**WORK INSTRUCTION:** Check each line of the listing for the word "ellipse" and give only the number of lines that have it.

**RECORDS FOR THIS EXERCISE:**
##############################
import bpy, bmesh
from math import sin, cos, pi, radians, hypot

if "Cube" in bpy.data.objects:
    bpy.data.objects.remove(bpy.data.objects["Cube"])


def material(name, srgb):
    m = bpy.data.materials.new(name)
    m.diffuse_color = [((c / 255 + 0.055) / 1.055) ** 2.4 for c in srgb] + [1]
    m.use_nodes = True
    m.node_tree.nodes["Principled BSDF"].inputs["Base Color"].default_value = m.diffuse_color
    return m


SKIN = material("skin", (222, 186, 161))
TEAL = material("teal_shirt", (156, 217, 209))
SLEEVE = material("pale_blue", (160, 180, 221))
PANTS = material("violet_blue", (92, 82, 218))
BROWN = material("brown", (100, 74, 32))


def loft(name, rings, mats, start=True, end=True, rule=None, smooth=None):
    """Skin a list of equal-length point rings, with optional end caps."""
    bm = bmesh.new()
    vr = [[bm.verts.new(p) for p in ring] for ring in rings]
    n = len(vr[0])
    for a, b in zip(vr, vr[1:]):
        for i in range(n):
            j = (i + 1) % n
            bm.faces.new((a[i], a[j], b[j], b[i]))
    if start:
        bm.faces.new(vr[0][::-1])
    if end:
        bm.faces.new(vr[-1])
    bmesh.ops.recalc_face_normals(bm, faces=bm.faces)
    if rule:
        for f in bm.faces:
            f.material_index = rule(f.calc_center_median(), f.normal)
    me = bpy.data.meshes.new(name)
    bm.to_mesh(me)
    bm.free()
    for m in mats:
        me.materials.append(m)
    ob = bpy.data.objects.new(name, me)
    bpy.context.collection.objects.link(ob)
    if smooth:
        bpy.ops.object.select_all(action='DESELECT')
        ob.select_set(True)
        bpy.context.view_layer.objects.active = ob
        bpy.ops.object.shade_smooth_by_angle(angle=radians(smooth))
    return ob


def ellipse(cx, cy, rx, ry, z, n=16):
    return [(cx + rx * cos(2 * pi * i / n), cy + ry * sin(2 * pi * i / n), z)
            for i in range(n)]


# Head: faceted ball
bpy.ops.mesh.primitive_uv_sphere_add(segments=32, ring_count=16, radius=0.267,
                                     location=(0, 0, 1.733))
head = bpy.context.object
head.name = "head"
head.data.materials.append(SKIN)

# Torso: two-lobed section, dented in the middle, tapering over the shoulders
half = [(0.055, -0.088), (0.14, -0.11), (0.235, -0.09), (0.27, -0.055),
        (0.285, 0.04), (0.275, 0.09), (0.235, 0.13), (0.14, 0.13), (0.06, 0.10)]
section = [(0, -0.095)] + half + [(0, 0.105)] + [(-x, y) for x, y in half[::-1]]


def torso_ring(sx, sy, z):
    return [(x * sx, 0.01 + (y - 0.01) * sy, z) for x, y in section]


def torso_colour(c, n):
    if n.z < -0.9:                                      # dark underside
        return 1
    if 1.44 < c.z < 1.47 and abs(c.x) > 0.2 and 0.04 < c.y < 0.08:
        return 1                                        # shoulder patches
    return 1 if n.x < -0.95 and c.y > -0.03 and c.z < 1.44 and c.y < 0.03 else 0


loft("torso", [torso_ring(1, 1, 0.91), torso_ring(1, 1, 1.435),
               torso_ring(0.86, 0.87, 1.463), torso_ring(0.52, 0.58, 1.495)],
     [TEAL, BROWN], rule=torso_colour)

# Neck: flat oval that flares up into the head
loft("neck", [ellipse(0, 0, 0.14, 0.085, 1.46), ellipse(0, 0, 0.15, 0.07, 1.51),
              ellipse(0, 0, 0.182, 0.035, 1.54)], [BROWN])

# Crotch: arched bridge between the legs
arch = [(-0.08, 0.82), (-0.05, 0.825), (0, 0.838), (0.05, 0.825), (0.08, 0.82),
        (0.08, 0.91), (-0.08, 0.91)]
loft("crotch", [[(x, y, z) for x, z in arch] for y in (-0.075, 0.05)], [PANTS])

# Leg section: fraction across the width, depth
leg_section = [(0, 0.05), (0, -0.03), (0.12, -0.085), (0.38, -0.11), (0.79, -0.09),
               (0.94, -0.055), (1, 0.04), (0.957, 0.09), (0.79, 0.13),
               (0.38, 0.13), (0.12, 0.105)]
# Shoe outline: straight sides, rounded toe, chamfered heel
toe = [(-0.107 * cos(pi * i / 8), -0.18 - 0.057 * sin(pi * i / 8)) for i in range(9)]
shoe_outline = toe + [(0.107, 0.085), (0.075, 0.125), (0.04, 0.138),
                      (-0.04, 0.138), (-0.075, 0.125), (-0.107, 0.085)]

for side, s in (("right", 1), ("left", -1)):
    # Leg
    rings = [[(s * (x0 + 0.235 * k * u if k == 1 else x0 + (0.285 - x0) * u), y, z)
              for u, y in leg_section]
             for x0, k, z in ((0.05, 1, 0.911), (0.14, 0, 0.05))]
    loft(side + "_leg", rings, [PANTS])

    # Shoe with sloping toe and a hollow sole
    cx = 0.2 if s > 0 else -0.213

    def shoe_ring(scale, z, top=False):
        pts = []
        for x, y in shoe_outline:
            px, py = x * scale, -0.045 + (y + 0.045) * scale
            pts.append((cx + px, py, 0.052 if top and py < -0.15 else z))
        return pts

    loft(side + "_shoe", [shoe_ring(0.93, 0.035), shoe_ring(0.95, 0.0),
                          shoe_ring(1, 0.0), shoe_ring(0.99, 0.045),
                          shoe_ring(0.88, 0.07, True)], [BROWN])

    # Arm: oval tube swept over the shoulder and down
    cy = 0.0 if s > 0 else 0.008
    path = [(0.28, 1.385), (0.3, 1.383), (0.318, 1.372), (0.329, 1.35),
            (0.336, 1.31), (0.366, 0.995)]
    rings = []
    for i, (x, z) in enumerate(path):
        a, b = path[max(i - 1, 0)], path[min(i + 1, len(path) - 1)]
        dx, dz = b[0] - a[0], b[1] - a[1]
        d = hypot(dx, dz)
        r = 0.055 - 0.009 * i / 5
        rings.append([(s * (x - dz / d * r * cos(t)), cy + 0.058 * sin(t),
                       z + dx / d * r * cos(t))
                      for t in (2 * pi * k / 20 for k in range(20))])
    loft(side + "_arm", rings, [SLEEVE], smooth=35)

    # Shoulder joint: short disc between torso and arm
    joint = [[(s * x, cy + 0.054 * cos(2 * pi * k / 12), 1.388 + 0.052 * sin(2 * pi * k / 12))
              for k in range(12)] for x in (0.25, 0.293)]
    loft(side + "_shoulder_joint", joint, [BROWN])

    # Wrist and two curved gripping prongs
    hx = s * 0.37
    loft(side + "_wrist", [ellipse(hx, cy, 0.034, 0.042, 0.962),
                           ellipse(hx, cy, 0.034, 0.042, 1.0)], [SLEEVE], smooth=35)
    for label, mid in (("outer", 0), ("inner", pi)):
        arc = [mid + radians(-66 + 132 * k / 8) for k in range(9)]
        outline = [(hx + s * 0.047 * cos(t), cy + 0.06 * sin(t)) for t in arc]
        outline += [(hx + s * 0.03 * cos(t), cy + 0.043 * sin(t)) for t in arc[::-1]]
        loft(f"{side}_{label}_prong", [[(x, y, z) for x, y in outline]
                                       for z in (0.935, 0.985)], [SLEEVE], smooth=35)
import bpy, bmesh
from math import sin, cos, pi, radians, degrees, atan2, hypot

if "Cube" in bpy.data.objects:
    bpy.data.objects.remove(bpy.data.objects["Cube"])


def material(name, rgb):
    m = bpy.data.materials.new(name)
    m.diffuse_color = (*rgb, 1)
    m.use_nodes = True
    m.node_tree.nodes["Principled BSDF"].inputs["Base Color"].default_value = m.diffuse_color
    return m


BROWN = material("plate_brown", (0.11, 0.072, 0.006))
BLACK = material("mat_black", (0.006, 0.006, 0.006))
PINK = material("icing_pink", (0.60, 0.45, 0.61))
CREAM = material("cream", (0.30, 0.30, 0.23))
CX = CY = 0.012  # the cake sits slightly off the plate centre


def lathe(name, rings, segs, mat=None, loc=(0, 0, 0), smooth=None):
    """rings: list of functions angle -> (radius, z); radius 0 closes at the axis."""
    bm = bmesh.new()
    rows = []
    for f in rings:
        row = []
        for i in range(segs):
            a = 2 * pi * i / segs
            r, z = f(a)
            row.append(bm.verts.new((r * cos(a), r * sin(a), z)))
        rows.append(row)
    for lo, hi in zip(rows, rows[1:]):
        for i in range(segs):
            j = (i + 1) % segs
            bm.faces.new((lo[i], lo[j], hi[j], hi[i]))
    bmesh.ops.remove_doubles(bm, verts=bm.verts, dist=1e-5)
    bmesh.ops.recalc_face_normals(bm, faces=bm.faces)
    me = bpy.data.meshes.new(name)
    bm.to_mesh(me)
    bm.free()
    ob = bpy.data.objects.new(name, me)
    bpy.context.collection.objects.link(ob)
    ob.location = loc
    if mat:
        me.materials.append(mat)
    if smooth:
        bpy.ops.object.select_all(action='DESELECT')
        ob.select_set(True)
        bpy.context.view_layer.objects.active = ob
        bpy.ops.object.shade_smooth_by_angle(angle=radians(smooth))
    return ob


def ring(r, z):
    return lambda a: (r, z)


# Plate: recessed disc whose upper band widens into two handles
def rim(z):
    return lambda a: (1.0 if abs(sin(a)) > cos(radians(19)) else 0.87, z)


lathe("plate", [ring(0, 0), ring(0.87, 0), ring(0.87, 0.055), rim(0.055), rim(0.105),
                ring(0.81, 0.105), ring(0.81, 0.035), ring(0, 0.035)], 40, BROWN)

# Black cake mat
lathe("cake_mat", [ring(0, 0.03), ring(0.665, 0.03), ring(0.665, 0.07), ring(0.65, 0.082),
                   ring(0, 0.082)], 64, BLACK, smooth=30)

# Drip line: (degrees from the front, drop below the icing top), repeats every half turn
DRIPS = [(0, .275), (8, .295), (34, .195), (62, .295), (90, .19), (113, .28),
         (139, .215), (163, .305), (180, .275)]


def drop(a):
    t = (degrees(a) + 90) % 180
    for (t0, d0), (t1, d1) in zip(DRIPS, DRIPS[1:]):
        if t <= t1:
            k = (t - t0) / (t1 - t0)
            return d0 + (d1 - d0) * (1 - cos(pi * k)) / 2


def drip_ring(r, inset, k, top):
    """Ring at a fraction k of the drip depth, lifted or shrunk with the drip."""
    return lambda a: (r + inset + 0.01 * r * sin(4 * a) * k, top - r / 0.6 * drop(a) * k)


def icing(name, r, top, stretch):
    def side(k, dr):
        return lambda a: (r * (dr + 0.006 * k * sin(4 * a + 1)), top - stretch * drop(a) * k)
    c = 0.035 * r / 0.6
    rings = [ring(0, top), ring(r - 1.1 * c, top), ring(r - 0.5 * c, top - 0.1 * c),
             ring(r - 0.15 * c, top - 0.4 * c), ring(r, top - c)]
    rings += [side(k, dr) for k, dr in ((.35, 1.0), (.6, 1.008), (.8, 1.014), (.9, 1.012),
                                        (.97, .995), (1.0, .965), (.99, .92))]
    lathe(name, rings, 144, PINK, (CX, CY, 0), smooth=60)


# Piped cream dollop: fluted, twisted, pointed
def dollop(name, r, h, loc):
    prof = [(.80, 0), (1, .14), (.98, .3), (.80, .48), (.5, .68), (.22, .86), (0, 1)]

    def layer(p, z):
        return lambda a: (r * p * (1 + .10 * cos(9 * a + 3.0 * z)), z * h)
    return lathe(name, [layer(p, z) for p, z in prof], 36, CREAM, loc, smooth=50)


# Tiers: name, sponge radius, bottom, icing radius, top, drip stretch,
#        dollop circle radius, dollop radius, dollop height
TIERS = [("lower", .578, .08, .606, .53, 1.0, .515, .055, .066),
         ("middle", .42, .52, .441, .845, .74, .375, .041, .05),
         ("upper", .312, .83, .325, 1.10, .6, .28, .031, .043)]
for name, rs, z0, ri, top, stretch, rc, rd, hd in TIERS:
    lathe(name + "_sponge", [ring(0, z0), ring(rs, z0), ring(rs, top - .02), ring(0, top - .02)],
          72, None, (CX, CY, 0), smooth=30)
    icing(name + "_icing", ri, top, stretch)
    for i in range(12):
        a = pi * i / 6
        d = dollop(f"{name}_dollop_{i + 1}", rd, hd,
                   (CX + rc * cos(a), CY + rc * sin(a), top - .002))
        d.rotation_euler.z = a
##############################
**RESULT OF THIS TASK:** 5